Jul 13, 2010 | babies, family

I don’t speak Spanish. I wish I did. I understand a good bit of the language in context, but I don’t have the necessary vocabulary to respond in full sentences. As Oscar says, “I know a lot of nouns.” Which is great for being able to point at things and say what they are, but it’s not good for conversations with Oscar’s grandparents, who probably know as much English or less as I know Spanish.

I didn’t take Spanish in high school or college, and also really wish I did. I took French instead, and really, I don’t remember much of that, either. (At this point, I probably know more Spanish than French – kinda sad.)

Anyway.

I want the baby to be fluent in both English and Spanish, even though this may pose a little difficult for me. I think though, as he’s learning both languages, I’ll learn more Spanish too, and eventually maybe speak at the conversational level.
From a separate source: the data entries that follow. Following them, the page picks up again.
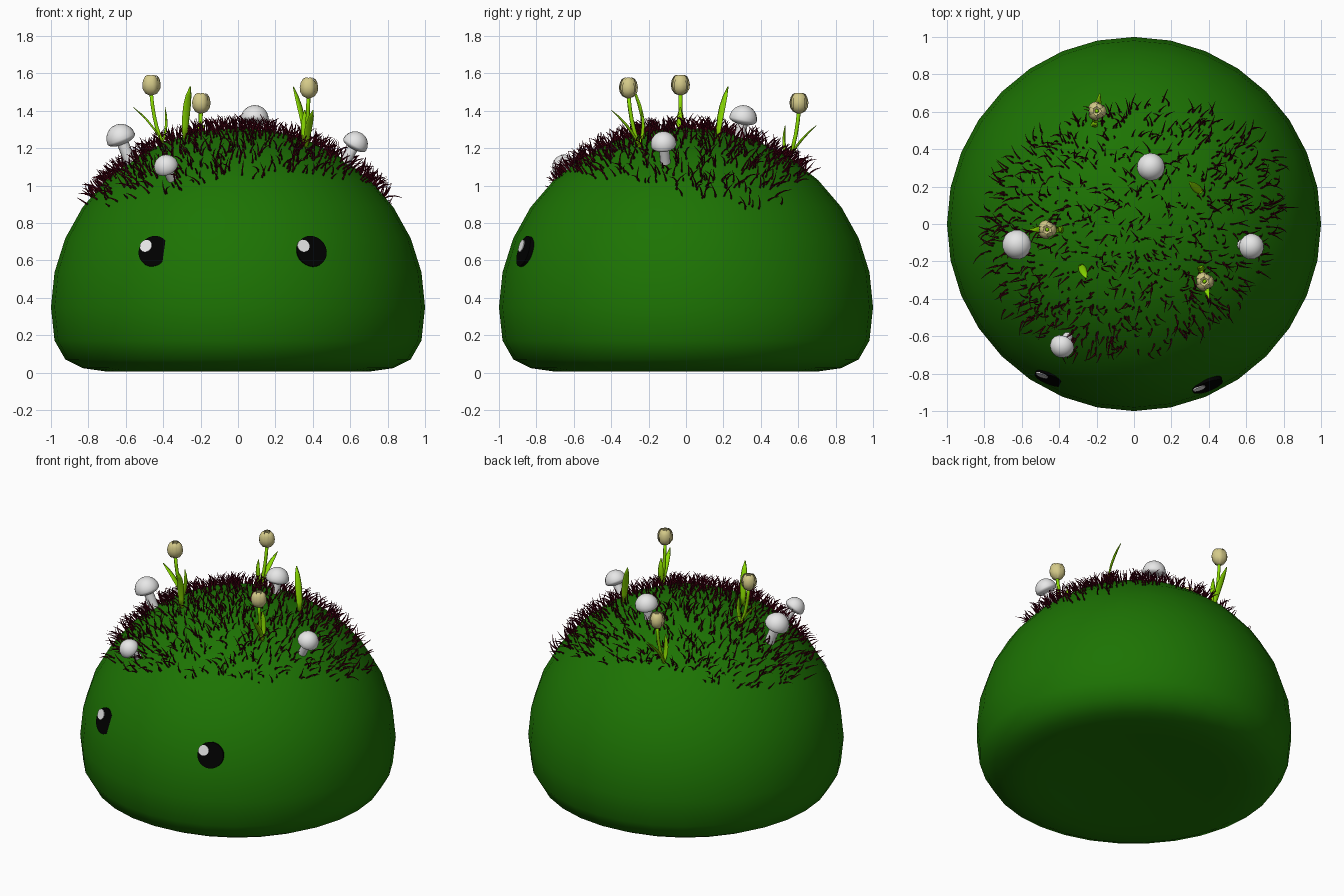
import bpy, bmesh, math, random
from mathutils import Vector, Matrix

random.seed(7)
if "Cube" in bpy.data.objects:
    bpy.data.objects.remove(bpy.data.objects["Cube"])

UP = Vector((0, 0, 1))
WAIST, DOME = 0.35, 0.96


def material(name, color):
    m = bpy.data.materials.new(name)
    m.use_nodes = True
    m.diffuse_color = (*color, 1)
    bsdf = m.node_tree.nodes["Principled BSDF"]
    bsdf.inputs["Base Color"].default_value = (*color, 1)
    bsdf.inputs["Roughness"].default_value = 0.8
    return m


GREEN = material("moss green", (0.012, 0.172, 0.001))
MAROON = material("dark maroon", (0.065, 0, 0.006))
LEAF = material("bright leaf green", (0.25, 0.7, 0))
CREAM = material("cream yellow", (0.66, 0.59, 0.25))
WHITE = material("white", (0.8, 0.8, 0.8))
BLACK = material("black", (0, 0, 0))


def finish(name, bm, mat, smooth=True, fix_normals=True):
    if fix_normals:
        bmesh.ops.recalc_face_normals(bm, faces=bm.faces)
    for f in bm.faces:
        f.smooth = smooth
    mesh = bpy.data.meshes.new(name)
    bm.to_mesh(mesh)
    bm.free()
    mesh.materials.append(mat)
    ob = bpy.data.objects.new(name, mesh)
    bpy.context.collection.objects.link(ob)
    return ob


def dome_z(x, y):
    return WAIST + DOME * math.sqrt(max(0, 1 - x * x - y * y))


def dome_normal(x, y):
    return Vector((x, y, (dome_z(x, y) - WAIST) / DOME ** 2)).normalized()


def tube(bm, pts, radii, sides=6, flat=1.0):
    """Tapered sweep along pts; flat squeezes it into a leaf."""
    pts = [Vector(p) for p in pts]
    wide = (pts[-1] - pts[0]).cross(UP)
    wide = wide.normalized() if wide.length > 1e-4 else Vector((1, 0, 0))
    rings = []
    for i, (p, r) in enumerate(zip(pts, radii)):
        along = (pts[min(i + 1, len(pts) - 1)] - pts[max(i - 1, 0)]).normalized()
        thin = along.cross(wide).normalized()
        turns = [math.tau * k / sides for k in range(sides)]
        rings.append([bm.verts.new(p + wide * r * math.cos(a) + thin * r * flat * math.sin(a))
                      for a in turns])
    for a, b in zip(rings, rings[1:]):
        for k in range(sides):
            n = (k + 1) % sides
            bm.faces.new((a[k], a[n], b[n], b[k]))
    bm.faces.new(rings[0])
    bm.faces.new(rings[-1])


def bend(a, b, c, steps=5):
    """Points on a quadratic curve."""
    a, b, c = Vector(a), Vector(b), Vector(c)
    ts = [i / steps for i in range(steps + 1)]
    return [a * (1 - t) ** 2 + b * 2 * t * (1 - t) + c * t * t for t in ts]


# Body: round dome with a flattened, slightly hollow underside
bm = bmesh.new()
bmesh.ops.create_uvsphere(bm, u_segments=32, v_segments=16, radius=1)
for v in bm.verts:
    s = v.co.z
    hollow = 0.04 * max(0, 1 - v.co.xy.length_squared * 2)
    v.co.z = WAIST + DOME * s if s >= 0 else WAIST * max(0, 1 + s) ** 3.3 + hollow
finish("body", bm, GREEN)


# Eyes: thin discs with a small highlight
def disc(name, center, normal, radius, depth, mat):
    bm = bmesh.new()
    turn = normal.to_track_quat('Z', 'Y').to_matrix().to_4x4()
    place = Matrix.Translation(center - normal * depth / 2) @ turn
    bmesh.ops.create_cone(bm, cap_ends=True, segments=24, radius1=radius,
                          radius2=radius, depth=depth, matrix=place)
    finish(name, bm, mat, smooth=False)


for side, center, facing in (("left", (0.395, -0.87, 0.65), (0.35, -0.93, 0.3)),
                             ("right", (-0.452, -0.833, 0.65), (-0.36, -0.92, 0.31))):
    c, n = Vector(center), Vector(facing).normalized()
    across = UP.cross(n).normalized()
    disc(side + "_eye", c, n, 0.085, 0.025, BLACK)
    spot = c - across * 0.046 + n.cross(across) * 0.028 + n * 0.004
    disc(side + "_eye_highlight", spot, n, 0.034, 0.006, WHITE)

# Grass: curved blades inside an uneven border
BORDER = [0.78, 0.85, 0.70, 0.65, 0.65, 0.74, 0.81, 0.83, 0.78, 0.72, 0.68, 0.71]


def border(angle):
    f = (angle % math.tau) / math.tau * len(BORDER)
    i = int(f) % len(BORDER)
    return BORDER[i] + (BORDER[(i + 1) % len(BORDER)] - BORDER[i]) * (f - int(f))


bm = bmesh.new()
count = 0
while count < 1050:
    x, y = random.uniform(-0.88, 0.88), random.uniform(-0.88, 0.88)
    r = math.hypot(x, y)
    if r > border(math.atan2(y, x)) * random.uniform(0.95, 1.02):
        continue
    # keep the spacing even on the sloping surface
    if random.random() > 0.5 / math.sqrt(1 - r * r):
        continue
    count += 1
    n = dome_normal(x, y)
    lean = Vector([random.uniform(-1, 1) for _ in range(3)])
    lean = (lean - n * lean.dot(n)).normalized()
    length = random.uniform(0.075, 0.11)
    root = Vector((x, y, dome_z(x, y))) - n * 0.015
    tip = root + (n * 0.85 + lean * random.uniform(0.2, 0.65)) * length
    tube(bm, bend(root, root + n * length * 0.5, tip, 3),
         (0.0058, 0.0052, 0.0038, 0.0008), sides=3)
finish("grass", bm, MAROON)


# Mushrooms: domed cap on a short stalk
def mushroom(name, center, radius, tilt):
    c = Vector(center)
    axis = (UP + Vector((c.x, c.y, 0)).normalized() * tilt).normalized()
    bm = bmesh.new()
    bmesh.ops.create_uvsphere(bm, u_segments=16, v_segments=12, radius=radius)
    for v in bm.verts:
        if v.co.z < 0:
            v.co.z *= 0.4
    bm.transform(Matrix.Translation(c) @ axis.to_track_quat('Z', 'Y').to_matrix().to_4x4())
    finish(name + "_cap", bm, WHITE)
    bm = bmesh.new()
    foot = c - axis * radius * 2.0
    tube(bm, bend(foot, c - axis * radius, c), [radius * 0.4] * 6, sides=10)
    finish(name + "_stalk", bm, WHITE)


mushroom("left_front_mushroom", (0.625, -0.12, 1.22), 0.07, 0.55)
mushroom("right_mushroom", (-0.625, -0.11, 1.25), 0.08, 0.4)
mushroom("front_mushroom", (-0.383, -0.65, 1.1), 0.066, 0.9)
mushroom("top_mushroom", (0.09, 0.305, 1.355), 0.075, 0.2)

LEAF_RADII = (0.012, 0.017, 0.02, 0.02, 0.015, 0.003)


# Tulips: leaning stem, two leaves and three outer petals around three inner ones
def petals(bm, base):
    profile = ((0, 0.008, 60), (0.012, 0.034, 48), (0.035, 0.049, 44), (0.06, 0.052, 43),
               (0.085, 0.047, 39), (0.103, 0.037, 32), (0.111, 0.022, 22))
    for k in range(6):
        shrink = 0.84 if k % 2 else 1
        rows = []
        for h, r, half in profile:
            row = []
            for u in (-1, -0.5, 0, 0.5, 1):
                a = math.radians(60 * k + u * half)
                q = r * shrink * (1 - 0.06 * u * u)
                row.append(bm.verts.new(base + Vector((q * math.cos(a), q * math.sin(a), h))))
            rows.append(row)
        for lo, hi in zip(rows, rows[1:]):
            for j in range(4):
                bm.faces.new((lo[j], lo[j + 1], hi[j + 1], hi[j]))


def tulip(name, x, y, degrees):
    a = math.radians(degrees)
    root = Vector((x, y, dome_z(x, y) - 0.01))

    def at(d, h):
        return root + Vector((d * math.cos(a), d * math.sin(a), h))

    bm = bmesh.new()
    tube(bm, bend(at(0, 0), at(0.05, 0.1), at(0.065, 0.28)), [0.011] * 6)
    finish(name + "_stem", bm, LEAF)
    bm = bmesh.new()
    tube(bm, bend(at(0, 0), at(0.05, 0.11), at(0.16, 0.2)), LEAF_RADII, flat=0.3)
    tube(bm, bend(at(0.01, 0), at(-0.03, 0.08), at(-0.01, 0.2)), LEAF_RADII, flat=0.4)
    finish(name + "_leaves", bm, LEAF)
    bm = bmesh.new()
    petals(bm, at(0.065, 0.262))
    finish(name + "_petals", bm, CREAM, fix_normals=False)


tulip("right_tulip", -0.4, -0.03, 180)
tulip("left_tulip", 0.36, -0.245, -75)
tulip("back_tulip", -0.21, 0.54, 80)

# Two lone leaf blades
for name, foot, mid, tip in (
        ("right_blade", (-0.285, -0.22, 1.25), (-0.28, -0.23, 1.42), (-0.255, -0.29, 1.53)),
        ("left_blade", (0.36, 0.17, 1.25), (0.345, 0.18, 1.4), (0.295, 0.225, 1.53))):
    bm = bmesh.new()
    tube(bm, bend(foot, mid, tip), [r * 1.1 for r in LEAF_RADII], flat=0.3)
    finish(name, bm, LEAF)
I’ve bought him books in both Spanish and English in hopes that when I read him both over and over, the words will start to make sense to me. We have two copies of one of my favorite books as a child, Mike Mulligan and his Steamshovel – my copy from when I was little and a brand-new complete Spanish copy. I think this will help me, because I already know the story so well, and I’ll learn the words that mean the same thing as what I already know in English.

My fear (because of course there is one) is that once he realizes he speaks English with Mom and Spanish with Dad, that he’ll also figure out how to confuse Mom (or my parents, who know far less Spanish than I do) by speaking Spanish – a pretty awkward feeling. It doesn’t happen as often as it did when I first started dating Oscar, but I distinctly remember a few times when I found out afterward that people had been talking about me right in front of my face and I had no idea.

In reality though, since English is my first language, and I’ll probably be at home during the day the most with him, he’ll probably pick up English faster than Spanish.  But I intend to teach him all about both cultures, placing equal importance on the Mexican Independence Day as the United States’ Independence Day. There’s still so much about my husband’s background and culture that I have yet to learn too, so I’m excited about the process of learning and teaching my son as I go.

Any other dual-language families have tips on blending cultures or maintaining the importance of both languages? I’d love to hear your thoughts! (Also, did you read Mike Mulligan and his Steamshovel, too?)

1 Comment

  1. We are hoping that Y’s parents will help Charlie learn Cantonese. Y always tells me how he wishes I spoke Cantonese, but it’s a REALLY hard language. Also, I suck at languages.

    I still have hope that I can learn tho.